Obamacare in Hollywood: Celebrities Endorse the ACA
California is where I call home. Now you can #GetCovered if you’re a resident. So hurry!
— Adam Levine (@adamlevine) December 12, 2013
Get ready to say “Lights, camera, Obamacare.” The Tell A Friend — Get Covered campaign has enlisted celebrities to endorse and promote the Affordable Care Act. Efforts kicked off on Thursday, featuring tweets from Adam Levine, Fran Drescher, and T.I. using the #GetCovered hashtag.
All of the state-based exchanges are working with Tell A Friend — Get Covered, but Covered California is leading the way, along with Enroll America. In addition to celebrities, the campaign says athletes, social media creators, and musicians will also participate in explaining how to obtain health coverage.
The group has an eight-hour event planned for January 16, which will be streamed live. It plans to “feature a number of celebrities, experts and individuals who can share their personal stories to promote healthy living and lifestyle choices so they can share their stories and encourage others to get covered,” according to a press release.

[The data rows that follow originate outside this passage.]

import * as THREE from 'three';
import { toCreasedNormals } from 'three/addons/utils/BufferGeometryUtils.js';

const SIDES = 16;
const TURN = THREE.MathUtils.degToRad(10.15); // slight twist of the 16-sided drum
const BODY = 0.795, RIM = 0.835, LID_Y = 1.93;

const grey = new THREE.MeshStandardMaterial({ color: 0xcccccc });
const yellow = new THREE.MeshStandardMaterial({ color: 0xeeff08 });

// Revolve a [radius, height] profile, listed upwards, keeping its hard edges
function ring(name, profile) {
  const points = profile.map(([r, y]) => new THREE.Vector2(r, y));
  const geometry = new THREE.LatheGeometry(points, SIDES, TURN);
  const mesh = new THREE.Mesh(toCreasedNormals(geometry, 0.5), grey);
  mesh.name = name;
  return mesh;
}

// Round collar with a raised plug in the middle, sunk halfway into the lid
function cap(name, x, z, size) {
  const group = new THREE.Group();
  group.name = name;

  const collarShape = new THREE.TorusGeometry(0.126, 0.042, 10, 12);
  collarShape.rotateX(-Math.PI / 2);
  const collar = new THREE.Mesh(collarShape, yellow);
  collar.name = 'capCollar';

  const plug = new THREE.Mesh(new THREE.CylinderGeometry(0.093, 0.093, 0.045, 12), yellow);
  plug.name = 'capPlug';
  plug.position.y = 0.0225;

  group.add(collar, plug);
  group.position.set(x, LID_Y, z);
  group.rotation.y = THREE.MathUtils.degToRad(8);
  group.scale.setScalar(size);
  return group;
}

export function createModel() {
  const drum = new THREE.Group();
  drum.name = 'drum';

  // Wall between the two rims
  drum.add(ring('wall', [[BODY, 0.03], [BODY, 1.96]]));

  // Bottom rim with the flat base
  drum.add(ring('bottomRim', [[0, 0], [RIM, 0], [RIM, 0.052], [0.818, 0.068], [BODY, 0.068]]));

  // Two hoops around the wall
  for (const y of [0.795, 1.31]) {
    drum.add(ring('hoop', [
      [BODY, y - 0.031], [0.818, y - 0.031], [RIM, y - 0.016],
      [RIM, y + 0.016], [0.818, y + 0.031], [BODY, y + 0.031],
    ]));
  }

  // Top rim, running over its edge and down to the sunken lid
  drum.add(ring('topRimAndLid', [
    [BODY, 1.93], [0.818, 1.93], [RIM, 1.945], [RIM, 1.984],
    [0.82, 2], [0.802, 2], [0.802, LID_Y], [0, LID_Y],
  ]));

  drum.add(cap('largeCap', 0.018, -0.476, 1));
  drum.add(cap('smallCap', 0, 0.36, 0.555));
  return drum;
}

Tell A Friend — Get Covered will operate through March. Two videos have already been uploaded to the organization’s website, including a rap parody by Alphacat, who does impersonations of President Barack Obama. In the video, “President Obama” does a health care version of “Drop It Like It’s Hot.”
According to Politico, Wilmer Valderrama, of That ’70s Show fame, will be a part of campaign events. Bloomberg adds Kal Penn, who starred in the Harold and Kumar movies, and former WNBA player Lisa Leslie to the lineup.
Peter Lee, executive director of Covered California, explained to Bloomberg the purpose of the events: “The idea is a drumbeat of dialogue, a drumbeat of discussion about coverage — not about glitches, not about the politics, not about the pundits.”
The PR push is coming at a later date than the White House expected. On Meet the Press earlier this month, journalist Ezra Klein said that the White House was not expecting technical website issues to be the focus of attention immediately following the launch of HealthCare.gov.
“They believed it would be all about a massive outreach effort that they were going to launch using mayors, using governors, using nonprofit groups, and focusing on sort of the TV shows young people watch on social networks, trying to get the mothers involved, to get folks to sign up by getting trusted validators talking about it,” Kline said.